It's official. The Food and Drug Administration's own study concludes that supplements containing the powerful stimulant ephedra "may be associated with important health risks." The threat from ephedra is so great that Tommy Thompson, Health and Human Services secretary, said: "I would not take this, I would not give it to my family and I don't know why anyone would take these products."

So why is the FDA, an agency under Thompson's control, only proposing a warning label for ephedra-laced supplements? If ephedra is as dangerous as the FDA and others say, it should be banned.

The FDA has known about the ephedra risk for years, but the highly publicized death of Baltimore Orioles pitcher Steve Bechler finally forced it to act. Bechler was using a diet product containing ephedra when he died of heat stroke. The NFL, NCAA and International Olympic Committee have already banned the substance. Major League Baseball's players union recently warned its members to "be extremely reluctant to use any products containing ephedra," and commissioner Bud Selig is trying to determine what, if anything, to do about the problem.

Last week, the FDA announced a study of 16,000 reports of adverse reactions to ephedra. It showed that two people died, four had heart attacks, nine had strokes, one suffered a seizure and five people were left with psychiatric problems. The FDA also noted a medical study that showed an increased risk of hemorrhagic (bleeding) strokes when ephedra products are used at even a third the recommended dose.

According to Public Citizen, a consumer-advocacy group, the FDA is actually aware of more than 100 deaths related to ephedra. In fact, Public Citizen has documented a wide range of ailments linked to ephedra, using the FDA's own documents, and concludes that many more cases go unreported.

After a 30-day comment period, the FDA says it intends to require a warning label on ephedra products. The agency should go further.
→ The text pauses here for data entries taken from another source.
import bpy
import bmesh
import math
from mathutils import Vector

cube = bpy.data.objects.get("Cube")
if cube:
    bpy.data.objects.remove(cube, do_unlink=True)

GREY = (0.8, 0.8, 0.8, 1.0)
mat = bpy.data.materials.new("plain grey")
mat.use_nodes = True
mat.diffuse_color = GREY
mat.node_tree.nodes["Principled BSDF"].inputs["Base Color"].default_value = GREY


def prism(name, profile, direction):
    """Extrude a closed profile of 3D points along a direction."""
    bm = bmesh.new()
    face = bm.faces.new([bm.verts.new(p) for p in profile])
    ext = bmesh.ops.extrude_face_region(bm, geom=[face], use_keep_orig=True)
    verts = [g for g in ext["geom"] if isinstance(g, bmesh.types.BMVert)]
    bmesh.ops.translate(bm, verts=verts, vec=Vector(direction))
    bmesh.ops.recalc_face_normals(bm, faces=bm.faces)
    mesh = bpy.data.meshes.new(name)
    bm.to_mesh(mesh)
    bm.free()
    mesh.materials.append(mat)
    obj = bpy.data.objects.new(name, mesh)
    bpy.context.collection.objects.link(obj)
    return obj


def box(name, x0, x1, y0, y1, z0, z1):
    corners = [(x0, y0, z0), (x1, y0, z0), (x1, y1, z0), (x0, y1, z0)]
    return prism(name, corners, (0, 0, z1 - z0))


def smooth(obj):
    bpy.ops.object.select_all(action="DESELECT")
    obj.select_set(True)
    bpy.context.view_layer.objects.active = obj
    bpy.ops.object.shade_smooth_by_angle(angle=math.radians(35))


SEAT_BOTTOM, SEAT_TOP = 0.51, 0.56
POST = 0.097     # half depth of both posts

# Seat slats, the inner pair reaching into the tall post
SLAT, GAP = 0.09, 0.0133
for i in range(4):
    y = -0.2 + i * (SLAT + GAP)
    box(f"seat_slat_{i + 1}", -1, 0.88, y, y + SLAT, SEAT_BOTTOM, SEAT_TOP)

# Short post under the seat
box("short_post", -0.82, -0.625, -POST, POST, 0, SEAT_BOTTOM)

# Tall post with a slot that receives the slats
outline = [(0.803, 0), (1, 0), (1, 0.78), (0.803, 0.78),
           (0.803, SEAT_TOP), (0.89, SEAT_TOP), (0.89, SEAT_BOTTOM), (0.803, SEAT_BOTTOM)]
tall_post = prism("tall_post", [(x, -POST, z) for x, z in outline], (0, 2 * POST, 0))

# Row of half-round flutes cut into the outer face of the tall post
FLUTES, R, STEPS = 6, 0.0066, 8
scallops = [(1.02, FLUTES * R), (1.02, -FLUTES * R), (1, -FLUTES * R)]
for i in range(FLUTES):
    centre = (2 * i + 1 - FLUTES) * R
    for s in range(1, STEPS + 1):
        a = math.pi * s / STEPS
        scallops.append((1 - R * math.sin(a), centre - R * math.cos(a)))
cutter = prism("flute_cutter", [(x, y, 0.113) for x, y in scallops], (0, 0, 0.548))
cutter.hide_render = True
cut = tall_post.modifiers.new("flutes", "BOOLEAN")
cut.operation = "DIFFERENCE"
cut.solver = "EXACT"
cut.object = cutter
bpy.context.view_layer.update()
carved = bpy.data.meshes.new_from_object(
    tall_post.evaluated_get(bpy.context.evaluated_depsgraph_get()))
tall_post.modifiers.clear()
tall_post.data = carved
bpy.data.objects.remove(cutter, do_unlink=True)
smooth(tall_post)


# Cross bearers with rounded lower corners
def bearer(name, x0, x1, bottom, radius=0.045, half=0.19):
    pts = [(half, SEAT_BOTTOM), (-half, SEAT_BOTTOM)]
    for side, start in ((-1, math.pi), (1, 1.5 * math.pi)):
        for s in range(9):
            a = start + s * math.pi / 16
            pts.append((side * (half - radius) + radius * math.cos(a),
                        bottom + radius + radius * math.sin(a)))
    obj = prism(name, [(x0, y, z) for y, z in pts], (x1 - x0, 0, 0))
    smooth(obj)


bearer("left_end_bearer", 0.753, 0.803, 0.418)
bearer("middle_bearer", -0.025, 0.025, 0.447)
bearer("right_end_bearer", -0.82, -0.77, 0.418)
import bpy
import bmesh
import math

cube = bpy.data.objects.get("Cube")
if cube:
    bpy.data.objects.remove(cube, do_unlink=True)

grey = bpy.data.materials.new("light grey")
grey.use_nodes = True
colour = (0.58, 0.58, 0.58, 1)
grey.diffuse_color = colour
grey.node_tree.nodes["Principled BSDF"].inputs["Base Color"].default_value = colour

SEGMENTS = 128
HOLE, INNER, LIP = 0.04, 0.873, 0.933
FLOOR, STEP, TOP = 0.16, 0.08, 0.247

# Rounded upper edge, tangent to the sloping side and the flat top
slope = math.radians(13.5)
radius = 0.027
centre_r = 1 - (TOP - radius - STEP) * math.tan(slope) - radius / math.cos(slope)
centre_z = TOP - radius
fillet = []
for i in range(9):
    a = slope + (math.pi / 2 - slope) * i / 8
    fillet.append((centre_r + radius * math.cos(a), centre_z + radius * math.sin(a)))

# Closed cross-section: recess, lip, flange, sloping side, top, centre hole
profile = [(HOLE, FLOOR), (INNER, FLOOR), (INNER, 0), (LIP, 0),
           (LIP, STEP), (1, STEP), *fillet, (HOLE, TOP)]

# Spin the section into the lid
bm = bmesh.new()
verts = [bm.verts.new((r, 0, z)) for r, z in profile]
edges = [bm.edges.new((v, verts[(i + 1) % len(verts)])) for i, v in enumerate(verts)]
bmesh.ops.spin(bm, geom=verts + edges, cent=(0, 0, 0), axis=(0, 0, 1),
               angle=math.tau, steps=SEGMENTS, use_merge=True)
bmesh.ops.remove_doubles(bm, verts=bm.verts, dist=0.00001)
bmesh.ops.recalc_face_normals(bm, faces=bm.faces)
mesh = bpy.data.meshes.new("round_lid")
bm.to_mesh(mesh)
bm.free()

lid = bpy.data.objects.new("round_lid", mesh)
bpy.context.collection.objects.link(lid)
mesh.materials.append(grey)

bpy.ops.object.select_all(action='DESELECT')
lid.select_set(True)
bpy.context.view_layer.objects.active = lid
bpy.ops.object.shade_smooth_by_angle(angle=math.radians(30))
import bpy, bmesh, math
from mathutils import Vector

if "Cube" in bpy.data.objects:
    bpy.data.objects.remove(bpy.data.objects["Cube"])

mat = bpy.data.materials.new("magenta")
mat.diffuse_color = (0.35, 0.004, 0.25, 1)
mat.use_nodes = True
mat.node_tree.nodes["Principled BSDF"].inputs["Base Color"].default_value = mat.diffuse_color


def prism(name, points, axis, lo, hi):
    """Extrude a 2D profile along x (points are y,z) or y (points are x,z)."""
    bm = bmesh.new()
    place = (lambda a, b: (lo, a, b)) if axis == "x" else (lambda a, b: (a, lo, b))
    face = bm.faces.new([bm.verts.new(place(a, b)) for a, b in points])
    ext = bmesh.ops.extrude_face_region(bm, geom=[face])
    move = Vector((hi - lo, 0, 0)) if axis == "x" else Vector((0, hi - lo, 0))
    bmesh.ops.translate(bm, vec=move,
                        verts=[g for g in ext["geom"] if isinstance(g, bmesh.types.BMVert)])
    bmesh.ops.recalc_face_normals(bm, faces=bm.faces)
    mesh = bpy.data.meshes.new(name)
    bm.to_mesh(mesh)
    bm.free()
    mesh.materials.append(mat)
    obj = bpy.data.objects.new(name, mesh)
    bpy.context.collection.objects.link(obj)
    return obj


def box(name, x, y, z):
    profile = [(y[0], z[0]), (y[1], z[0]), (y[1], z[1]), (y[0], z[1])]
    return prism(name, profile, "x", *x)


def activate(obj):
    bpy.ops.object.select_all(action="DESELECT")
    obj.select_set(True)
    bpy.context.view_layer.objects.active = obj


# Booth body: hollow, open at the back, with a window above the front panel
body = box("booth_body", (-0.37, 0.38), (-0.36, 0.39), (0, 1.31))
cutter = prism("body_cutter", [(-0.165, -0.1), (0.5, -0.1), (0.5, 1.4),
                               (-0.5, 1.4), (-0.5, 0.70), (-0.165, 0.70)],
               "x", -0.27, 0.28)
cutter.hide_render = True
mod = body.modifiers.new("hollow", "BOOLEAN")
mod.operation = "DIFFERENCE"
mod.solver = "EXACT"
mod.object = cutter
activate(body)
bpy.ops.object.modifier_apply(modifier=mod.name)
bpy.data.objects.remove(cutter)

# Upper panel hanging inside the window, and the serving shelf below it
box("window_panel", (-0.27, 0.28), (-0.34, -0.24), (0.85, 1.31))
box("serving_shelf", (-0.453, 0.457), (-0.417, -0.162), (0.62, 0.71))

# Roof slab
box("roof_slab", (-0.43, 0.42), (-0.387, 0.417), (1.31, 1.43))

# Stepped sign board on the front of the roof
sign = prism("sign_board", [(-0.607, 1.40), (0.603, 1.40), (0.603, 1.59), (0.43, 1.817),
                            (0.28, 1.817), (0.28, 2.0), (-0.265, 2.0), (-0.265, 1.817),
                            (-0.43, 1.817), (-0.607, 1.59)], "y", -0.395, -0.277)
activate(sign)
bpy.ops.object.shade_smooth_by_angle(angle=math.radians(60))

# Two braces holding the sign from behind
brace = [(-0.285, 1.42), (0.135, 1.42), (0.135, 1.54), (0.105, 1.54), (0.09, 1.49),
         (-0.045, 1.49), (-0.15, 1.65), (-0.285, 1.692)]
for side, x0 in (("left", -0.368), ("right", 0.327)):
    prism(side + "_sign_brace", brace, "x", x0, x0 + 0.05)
Under the law, the FDA can ban ephedra if it believes there is an "unreasonable risk" of harm from its use. That risk has clearly been established.